> **TRY IT**:
Where the string "True" occurs in a line of the data below, that line should be copied.

(Records from a collection)
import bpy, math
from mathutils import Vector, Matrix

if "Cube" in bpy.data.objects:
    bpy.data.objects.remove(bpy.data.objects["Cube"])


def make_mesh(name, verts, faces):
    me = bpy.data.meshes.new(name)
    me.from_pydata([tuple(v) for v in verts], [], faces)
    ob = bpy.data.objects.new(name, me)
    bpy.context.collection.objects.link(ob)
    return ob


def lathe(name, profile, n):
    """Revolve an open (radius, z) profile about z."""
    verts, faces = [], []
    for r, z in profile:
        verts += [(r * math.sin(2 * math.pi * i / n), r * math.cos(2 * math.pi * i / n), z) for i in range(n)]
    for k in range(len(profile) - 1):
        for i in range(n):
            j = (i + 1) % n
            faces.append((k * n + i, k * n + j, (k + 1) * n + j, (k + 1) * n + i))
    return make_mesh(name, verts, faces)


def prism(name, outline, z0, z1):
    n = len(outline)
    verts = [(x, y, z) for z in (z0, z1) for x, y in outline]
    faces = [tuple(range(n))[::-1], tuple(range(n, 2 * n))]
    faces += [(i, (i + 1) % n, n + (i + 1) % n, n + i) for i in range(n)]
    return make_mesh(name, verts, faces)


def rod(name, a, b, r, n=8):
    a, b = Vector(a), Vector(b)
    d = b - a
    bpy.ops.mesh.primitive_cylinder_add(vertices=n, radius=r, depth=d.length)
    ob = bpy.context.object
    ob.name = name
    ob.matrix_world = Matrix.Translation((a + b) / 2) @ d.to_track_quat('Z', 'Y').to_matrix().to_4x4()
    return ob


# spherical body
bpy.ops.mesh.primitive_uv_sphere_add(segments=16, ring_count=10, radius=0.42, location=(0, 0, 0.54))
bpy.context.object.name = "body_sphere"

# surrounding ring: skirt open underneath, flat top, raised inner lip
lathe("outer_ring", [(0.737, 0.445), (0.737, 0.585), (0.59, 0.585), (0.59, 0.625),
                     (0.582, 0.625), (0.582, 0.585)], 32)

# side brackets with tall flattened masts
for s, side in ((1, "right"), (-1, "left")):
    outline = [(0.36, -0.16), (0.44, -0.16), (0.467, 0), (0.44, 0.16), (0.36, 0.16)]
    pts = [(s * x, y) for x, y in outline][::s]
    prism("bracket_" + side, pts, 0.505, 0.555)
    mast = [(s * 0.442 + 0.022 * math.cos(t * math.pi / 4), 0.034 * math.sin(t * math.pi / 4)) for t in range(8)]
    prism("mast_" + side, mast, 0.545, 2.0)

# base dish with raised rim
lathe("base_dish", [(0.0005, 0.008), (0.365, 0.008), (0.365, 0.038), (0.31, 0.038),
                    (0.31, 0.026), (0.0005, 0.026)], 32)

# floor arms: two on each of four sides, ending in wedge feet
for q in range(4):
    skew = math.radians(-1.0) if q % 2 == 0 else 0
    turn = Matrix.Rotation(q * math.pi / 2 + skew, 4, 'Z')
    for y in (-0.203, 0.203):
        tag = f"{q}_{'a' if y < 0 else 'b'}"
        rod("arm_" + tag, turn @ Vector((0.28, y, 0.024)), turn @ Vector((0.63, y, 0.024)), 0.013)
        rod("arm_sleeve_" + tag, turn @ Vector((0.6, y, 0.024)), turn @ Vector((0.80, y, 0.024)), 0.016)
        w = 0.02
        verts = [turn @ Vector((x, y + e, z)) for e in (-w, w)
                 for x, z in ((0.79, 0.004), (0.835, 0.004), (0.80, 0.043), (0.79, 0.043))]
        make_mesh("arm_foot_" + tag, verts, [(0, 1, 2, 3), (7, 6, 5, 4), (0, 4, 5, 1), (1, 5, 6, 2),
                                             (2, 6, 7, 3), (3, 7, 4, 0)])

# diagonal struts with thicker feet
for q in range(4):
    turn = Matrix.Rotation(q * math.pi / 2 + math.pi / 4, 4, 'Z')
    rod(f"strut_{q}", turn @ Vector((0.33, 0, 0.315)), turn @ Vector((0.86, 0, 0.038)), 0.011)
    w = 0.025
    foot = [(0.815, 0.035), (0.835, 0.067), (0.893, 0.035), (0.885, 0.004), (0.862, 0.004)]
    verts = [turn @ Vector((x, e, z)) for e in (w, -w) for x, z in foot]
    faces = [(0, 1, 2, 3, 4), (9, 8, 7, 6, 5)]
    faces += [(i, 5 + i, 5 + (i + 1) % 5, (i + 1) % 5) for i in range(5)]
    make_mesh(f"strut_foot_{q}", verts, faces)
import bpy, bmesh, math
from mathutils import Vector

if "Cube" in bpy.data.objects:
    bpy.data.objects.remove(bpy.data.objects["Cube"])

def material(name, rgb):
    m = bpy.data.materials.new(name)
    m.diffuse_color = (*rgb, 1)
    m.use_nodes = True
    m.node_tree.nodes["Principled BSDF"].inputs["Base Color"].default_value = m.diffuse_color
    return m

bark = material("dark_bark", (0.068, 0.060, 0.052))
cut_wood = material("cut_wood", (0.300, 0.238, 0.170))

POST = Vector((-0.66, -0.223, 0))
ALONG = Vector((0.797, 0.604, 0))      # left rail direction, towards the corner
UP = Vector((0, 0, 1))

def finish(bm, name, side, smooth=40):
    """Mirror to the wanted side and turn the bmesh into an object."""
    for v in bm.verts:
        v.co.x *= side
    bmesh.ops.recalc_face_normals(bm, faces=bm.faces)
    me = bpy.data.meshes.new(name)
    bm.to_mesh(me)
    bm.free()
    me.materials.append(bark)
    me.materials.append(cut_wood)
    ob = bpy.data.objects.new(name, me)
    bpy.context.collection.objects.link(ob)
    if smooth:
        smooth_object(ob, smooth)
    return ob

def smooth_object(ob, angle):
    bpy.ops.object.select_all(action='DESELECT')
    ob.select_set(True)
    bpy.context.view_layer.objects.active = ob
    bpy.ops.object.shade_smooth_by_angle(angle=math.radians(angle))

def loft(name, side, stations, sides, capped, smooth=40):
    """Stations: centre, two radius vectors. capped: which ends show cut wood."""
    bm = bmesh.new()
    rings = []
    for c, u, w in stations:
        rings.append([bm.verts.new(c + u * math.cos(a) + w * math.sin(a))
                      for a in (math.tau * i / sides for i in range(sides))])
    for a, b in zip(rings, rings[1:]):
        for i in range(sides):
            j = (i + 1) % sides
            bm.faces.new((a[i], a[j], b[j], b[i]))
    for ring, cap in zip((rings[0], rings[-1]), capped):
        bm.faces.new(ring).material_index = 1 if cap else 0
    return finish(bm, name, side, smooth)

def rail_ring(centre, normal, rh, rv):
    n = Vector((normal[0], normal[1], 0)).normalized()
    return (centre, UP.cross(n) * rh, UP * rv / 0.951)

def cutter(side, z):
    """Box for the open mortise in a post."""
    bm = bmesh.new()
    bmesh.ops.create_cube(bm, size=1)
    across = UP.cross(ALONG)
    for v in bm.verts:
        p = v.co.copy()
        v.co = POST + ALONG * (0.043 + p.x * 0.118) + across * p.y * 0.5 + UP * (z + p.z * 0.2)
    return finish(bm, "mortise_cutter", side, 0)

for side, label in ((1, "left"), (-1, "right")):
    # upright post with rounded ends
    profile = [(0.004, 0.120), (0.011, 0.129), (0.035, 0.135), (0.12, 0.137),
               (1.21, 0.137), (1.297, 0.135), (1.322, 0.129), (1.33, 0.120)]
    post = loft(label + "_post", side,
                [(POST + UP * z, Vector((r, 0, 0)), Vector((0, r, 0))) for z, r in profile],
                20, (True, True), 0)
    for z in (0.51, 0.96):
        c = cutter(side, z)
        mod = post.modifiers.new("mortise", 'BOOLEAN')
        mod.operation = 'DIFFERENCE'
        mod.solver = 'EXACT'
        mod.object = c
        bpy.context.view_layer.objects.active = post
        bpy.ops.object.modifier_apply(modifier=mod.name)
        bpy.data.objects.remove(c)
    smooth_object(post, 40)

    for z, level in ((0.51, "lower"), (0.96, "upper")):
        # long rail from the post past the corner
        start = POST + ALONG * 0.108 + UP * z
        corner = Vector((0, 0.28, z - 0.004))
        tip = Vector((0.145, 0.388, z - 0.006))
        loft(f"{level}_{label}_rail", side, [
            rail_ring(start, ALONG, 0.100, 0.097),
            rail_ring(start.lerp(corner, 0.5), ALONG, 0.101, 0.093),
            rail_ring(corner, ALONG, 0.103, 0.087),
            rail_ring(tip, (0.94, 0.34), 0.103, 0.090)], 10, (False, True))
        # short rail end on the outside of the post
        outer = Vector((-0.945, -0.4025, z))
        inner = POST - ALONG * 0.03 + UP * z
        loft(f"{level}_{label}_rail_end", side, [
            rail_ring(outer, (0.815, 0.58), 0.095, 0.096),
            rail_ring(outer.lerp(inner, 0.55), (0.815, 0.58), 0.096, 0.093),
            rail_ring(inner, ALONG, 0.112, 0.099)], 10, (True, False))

> **OUTPUT FOR THIS EXERCISE**:
    m.use_nodes = True
    ob.select_set(True)
                20, (True, True), 0)
            rail_ring(tip, (0.94, 0.34), 0.103, 0.090)], 10, (False, True))
            rail_ring(inner, ALONG, 0.112, 0.099)], 10, (True, False))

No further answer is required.